WHAT TO DO
Within the data that follows, how many lines carry the string "DARK"? Give the number alone.

MATERIAL PROVIDED

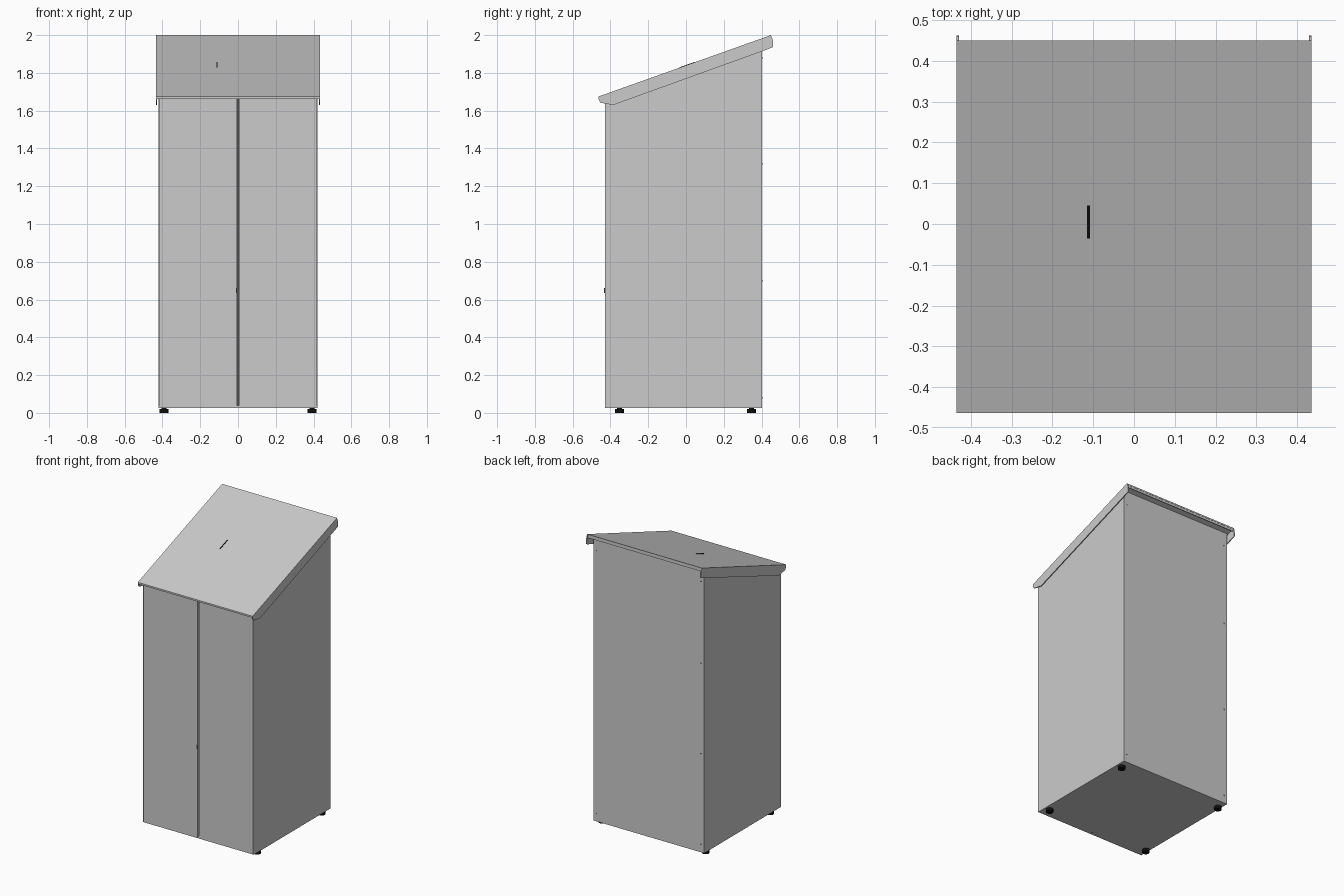
import bpy
import bmesh
import math
from mathutils import Vector

cube = bpy.data.objects.get("Cube")
if cube:
    bpy.data.objects.remove(cube, do_unlink=True)


def make_material(name, colour):
    mat = bpy.data.materials.new(name)
    mat.use_nodes = True
    mat.diffuse_color = colour
    mat.node_tree.nodes["Principled BSDF"].inputs["Base Color"].default_value = colour
    return mat


GREY = make_material("sheet metal grey", (0.6, 0.6, 0.6, 1))
DARK = make_material("dark gap grey", (0.08, 0.08, 0.08, 1))
BLACK = make_material("black rubber", (0.005, 0.005, 0.005, 1))


def finish(bm, name, mat):
    bmesh.ops.recalc_face_normals(bm, faces=bm.faces)
    mesh = bpy.data.meshes.new(name)
    bm.to_mesh(mesh)
    bm.free()
    mesh.materials.append(mat)
    obj = bpy.data.objects.new(name, mesh)
    bpy.context.collection.objects.link(obj)
    return obj


def extrude_profile(name, yz, x0, x1, mat):
    """Side profile in (y, z), extruded from x0 to x1."""
    bm = bmesh.new()
    face = bm.faces.new([bm.verts.new((x0, y, z)) for y, z in yz])
    out = bmesh.ops.extrude_face_region(bm, geom=[face])
    verts = [v for v in out["geom"] if isinstance(v, bmesh.types.BMVert)]
    bmesh.ops.translate(bm, verts=verts, vec=(x1 - x0, 0, 0))
    return finish(bm, name, mat)


def box(name, x, y, z, mat):
    return extrude_profile(name, [(y[0], z[0]), (y[1], z[0]), (y[1], z[1]), (y[0], z[1])],
                           x[0], x[1], mat)


def cylinder(name, centre, radius, depth, mat, axis="Z", sides=24):
    bm = bmesh.new()
    bmesh.ops.create_cone(bm, cap_ends=True, segments=sides, radius1=radius,
                          radius2=radius, depth=depth)
    turn = Vector((0, 0, 1)).rotation_difference(
        Vector((0, 1, 0) if axis == "Y" else (0, 0, 1))).to_matrix()
    bmesh.ops.rotate(bm, verts=bm.verts, matrix=turn)
    bmesh.ops.translate(bm, verts=bm.verts, vec=centre)
    obj = finish(bm, name, mat)
    bpy.context.view_layer.objects.active = obj
    obj.select_set(True)
    bpy.ops.object.shade_smooth_by_angle(angle=math.radians(35))
    obj.select_set(False)
    return obj


# Main measures
FRONT, BACK, HALF, BASE = -0.43, 0.403, 0.42, 0.025
ROOF_FRONT, ROOF_BACK, ROOF_HALF = (-0.463, 1.675), (0.45, 2.0), 0.435
SLOPE = (ROOF_BACK[1] - ROOF_FRONT[1]) / (ROOF_BACK[0] - ROOF_FRONT[0])


def roof_z(y, drop=0.0):
    return ROOF_FRONT[1] + (y - ROOF_FRONT[0]) * SLOPE - drop


def under_roof(name, x, y, mat, drop=0.01):
    """Upright panel whose top follows the roof slope."""
    profile = [(y[0], BASE), (y[1], BASE), (y[1], roof_z(y[1], drop)), (y[0], roof_z(y[0], drop))]
    return extrude_profile(name, profile, x[0], x[1], mat)


# Cabinet: floor, back, and mirrored sides, doors and roof flanges
box("floor_panel", (-HALF, HALF), (FRONT + 0.002, BACK), (BASE, 0.04), GREY)
under_roof("back_panel", (-HALF, HALF), (BACK - 0.012, BACK), GREY)
flange = [ROOF_FRONT, (-0.463, 1.66), (-0.452, 1.642), (-0.385, 1.63),
          (0.405, 1.915), (0.458, 1.935), (0.462, 1.942), (0.459, 1.975), ROOF_BACK]
for side, s in (("left", 1), ("right", -1)):
    under_roof(side + "_side_panel", (s * 0.417, s * HALF), (FRONT, BACK), GREY)
    under_roof(side + "_door", (s * 0.004, s * 0.416), (FRONT, FRONT + 0.018), GREY)
    extrude_profile(side + "_roof_flange", flange, s * (ROOF_HALF - 0.006), s * ROOF_HALF, GREY)

# Recessed strip behind the door gap, and the small lock
under_roof("door_gap_strip", (-0.012, 0.012), (FRONT + 0.018, FRONT + 0.024), DARK)
box("door_lock", (-0.011, -0.004), (FRONT - 0.003, FRONT + 0.002), (0.635, 0.66), DARK)

# Sloping roof sheet with folded front and back lips
extrude_profile("roof_sheet",
                [ROOF_FRONT, ROOF_BACK, (ROOF_BACK[0], ROOF_BACK[1] - 0.01),
                 (ROOF_FRONT[0], ROOF_FRONT[1] - 0.01)],
                -ROOF_HALF + 0.003, ROOF_HALF - 0.003, GREY)
box("roof_front_lip", (-0.43, 0.43), (-0.462, -0.456), (1.663, 1.672), GREY)
box("roof_back_lip", (-0.43, 0.43), (0.443, 0.449), (1.975, 1.995), GREY)

# Narrow slot in the roof
extrude_profile("roof_slot",
                [(-0.035, roof_z(-0.035, -0.002)), (0.045, roof_z(0.045, -0.002)),
                 (0.045, roof_z(0.045, 0.002)), (-0.035, roof_z(-0.035, 0.002))],
                -0.115, -0.108, BLACK)

# Adjustable feet
for depth_name, y in (("front", -0.352), ("back", 0.347)):
    for side, x in (("left", 0.392), ("right", -0.392)):
        name = depth_name + "_" + side + "_foot"
        cylinder(name, (x, y, 0.01), 0.023, 0.02, BLACK)
        cylinder(name + "_stem", (x, y, 0.022), 0.014, 0.012, BLACK)

# Small rivets on the back panel
rivets = [(-0.395, z) for z in (0.08, 0.7, 1.32, 1.88)] + [(0.395, z) for z in (0.08, 1.88)]
for i, (x, z) in enumerate(rivets):
    cylinder("back_rivet_" + str(i + 1), (x, BACK, z), 0.004, 0.003, DARK, "Y", 12)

YOUR SOLUTION
4